*** EXERCISE INPUTS Section Begins ***

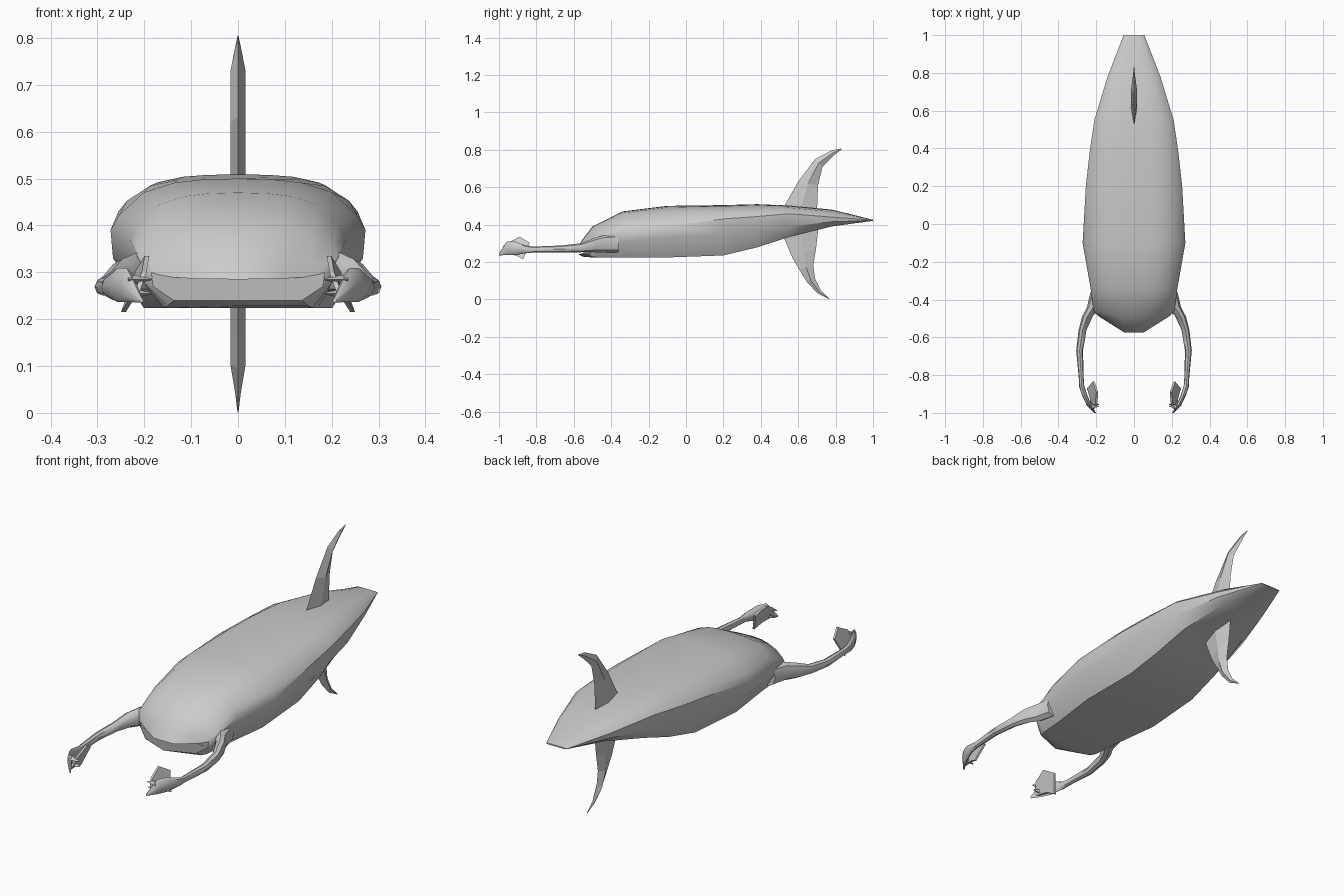
import bpy, bmesh, math


def loft(name, rings, angle=None, mirror=False):
    """Skin a list of equal-sized closed rings and cap both ends."""
    bm = bmesh.new()
    vs = [[bm.verts.new(p) for p in r] for r in rings]
    n = len(vs[0])
    for a, b in zip(vs, vs[1:]):
        for i in range(n):
            j = (i + 1) % n
            bm.faces.new((a[i], a[j], b[j], b[i]))
    bm.faces.new(vs[0])
    bm.faces.new(vs[-1])
    bmesh.ops.recalc_face_normals(bm, faces=bm.faces)
    me = bpy.data.meshes.new(name)
    bm.to_mesh(me)
    bm.free()
    ob = bpy.data.objects.new(name, me)
    bpy.context.collection.objects.link(ob)
    if mirror:
        ob.modifiers.new("mirror", "MIRROR").use_mirror_merge = False
    if angle:
        bpy.ops.object.select_all(action="DESELECT")
        ob.select_set(True)
        bpy.context.view_layer.objects.active = ob
        bpy.ops.object.shade_smooth_by_angle(angle=math.radians(angle))
    return ob


# Body: y, half width, top z, edge z, lower side z, bottom z, bow of the nose
stations = [
    (-0.575, 0.185, 0.285, 0.300, 0.270, 0.240, 0.085),
    (-0.550, 0.203, 0.325, 0.315, 0.275, 0.228, 0.075),
    (-0.500, 0.215, 0.390, 0.335, 0.290, 0.224, 0.045),
    (-0.340, 0.230, 0.470, 0.370, 0.310, 0.224, 0.0),
    (-0.100, 0.272, 0.500, 0.390, 0.330, 0.224, 0.0),
    (0.200, 0.255, 0.504, 0.430, 0.350, 0.235, 0.0),
    (0.380, 0.235, 0.509, 0.443, 0.370, 0.278, 0.0),
    (0.550, 0.210, 0.502, 0.458, 0.390, 0.333, 0.0),
    (0.780, 0.140, 0.480, 0.440, 0.415, 0.390, 0.0),
    (1.000, 0.055, 0.426, 0.424, 0.422, 0.420, 0.0),
]


def body_ring(y, w, top, edge, low, bot, bow):
    h = top - edge
    half = [(0.28 * w, edge + 0.98 * h), (0.5 * w, edge + 0.92 * h),
            (0.74 * w, edge + 0.73 * h), (0.93 * w, edge + 0.3 * h),
            (w, edge), (0.98 * w, low), (0.74 * w, bot)]
    pts = [(0, top)] + half + [(0, bot)] + [(-x, z) for x, z in half[::-1]]
    return [(x, y + bow * max(0, abs(x) - 0.05) / (w - 0.05), z) for x, z in pts]


loft("body", [body_ring(*s) for s in stations], 35)


# Fins: leading (y, z), trailing (y, z), half thickness
def fin(name, rows):
    rings = []
    for ly, lz, ty, tz, t in rows:
        my, mz = (ly + ty) / 2, (lz + tz) / 2
        rings.append([(0, ly, lz), (t, my, mz), (0, ty, tz), (-t, my, mz)])
    loft(name, rings)


fin("upper_fin", [
    (0.515, 0.480, 0.700, 0.460, 0.016), (0.600, 0.630, 0.706, 0.610, 0.016),
    (0.690, 0.750, 0.730, 0.710, 0.016), (0.780, 0.797, 0.785, 0.765, 0.006),
    (0.830, 0.806, 0.832, 0.803, 0.001)])
fin("lower_fin", [
    (0.510, 0.360, 0.710, 0.400, 0.016), (0.570, 0.220, 0.695, 0.270, 0.016),
    (0.605, 0.160, 0.680, 0.180, 0.016), (0.645, 0.095, 0.690, 0.110, 0.016),
    (0.700, 0.035, 0.720, 0.050, 0.006), (0.768, 0.000, 0.768, 0.003, 0.001)])

# Arms: x, y, z, half width, half height
arm = [
    (0.195, -0.360, 0.300, 0.035, 0.050), (0.215, -0.440, 0.297, 0.034, 0.046),
    (0.247, -0.490, 0.290, 0.028, 0.038), (0.272, -0.560, 0.276, 0.021, 0.024),
    (0.288, -0.670, 0.269, 0.018, 0.019), (0.279, -0.820, 0.266, 0.013, 0.016),
    (0.277, -0.860, 0.268, 0.014, 0.022), (0.258, -0.915, 0.273, 0.014, 0.036),
    (0.237, -0.960, 0.273, 0.013, 0.036), (0.206, -1.000, 0.240, 0.004, 0.005),
]
loft("arm", [[(x + rx * math.cos(a), y, z + rz * math.sin(a))
              for a in (k * math.tau / 8 for k in range(8))]
             for x, y, z, rx, rz in arm], 40, True)

# Curled hand plates, outlined in y and z and leaning inward
outline = [(-0.985, 0.245), (-0.955, 0.300), (-0.890, 0.335), (-0.835, 0.302),
           (-0.855, 0.255), (-0.870, 0.215), (-0.910, 0.235)]
loft("hand_plate", [[(0.217 + 0.12 * (y + 0.9) - 0.4 * (z - 0.275) + d, y, z)
                     for y, z in outline] for d in (-0.005, 0.005)], None, True)

# Small finger spikes at the tip of each hand
for i, (y, z) in enumerate([(-0.955, 0.255), (-0.965, 0.285)]):
    loft(f"finger_{i + 1}", [
        [(0.235, y - 0.015, z), (0.235, y + 0.015, z + 0.012), (0.235, y + 0.01, z - 0.014)],
        [(0.185, y - 0.002, z), (0.185, y + 0.002, z + 0.002), (0.185, y + 0.002, z - 0.002)],
    ], None, True)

*** EXERCISE INPUTS Section Ends ***

THE TASK
All lines of the entries above where "objects" turns up should be reported.

REPLY TO THE EXERCISE
    ob = bpy.data.objects.new(name, me)
    bpy.context.collection.objects.link(ob)
        bpy.context.view_layer.objects.active = ob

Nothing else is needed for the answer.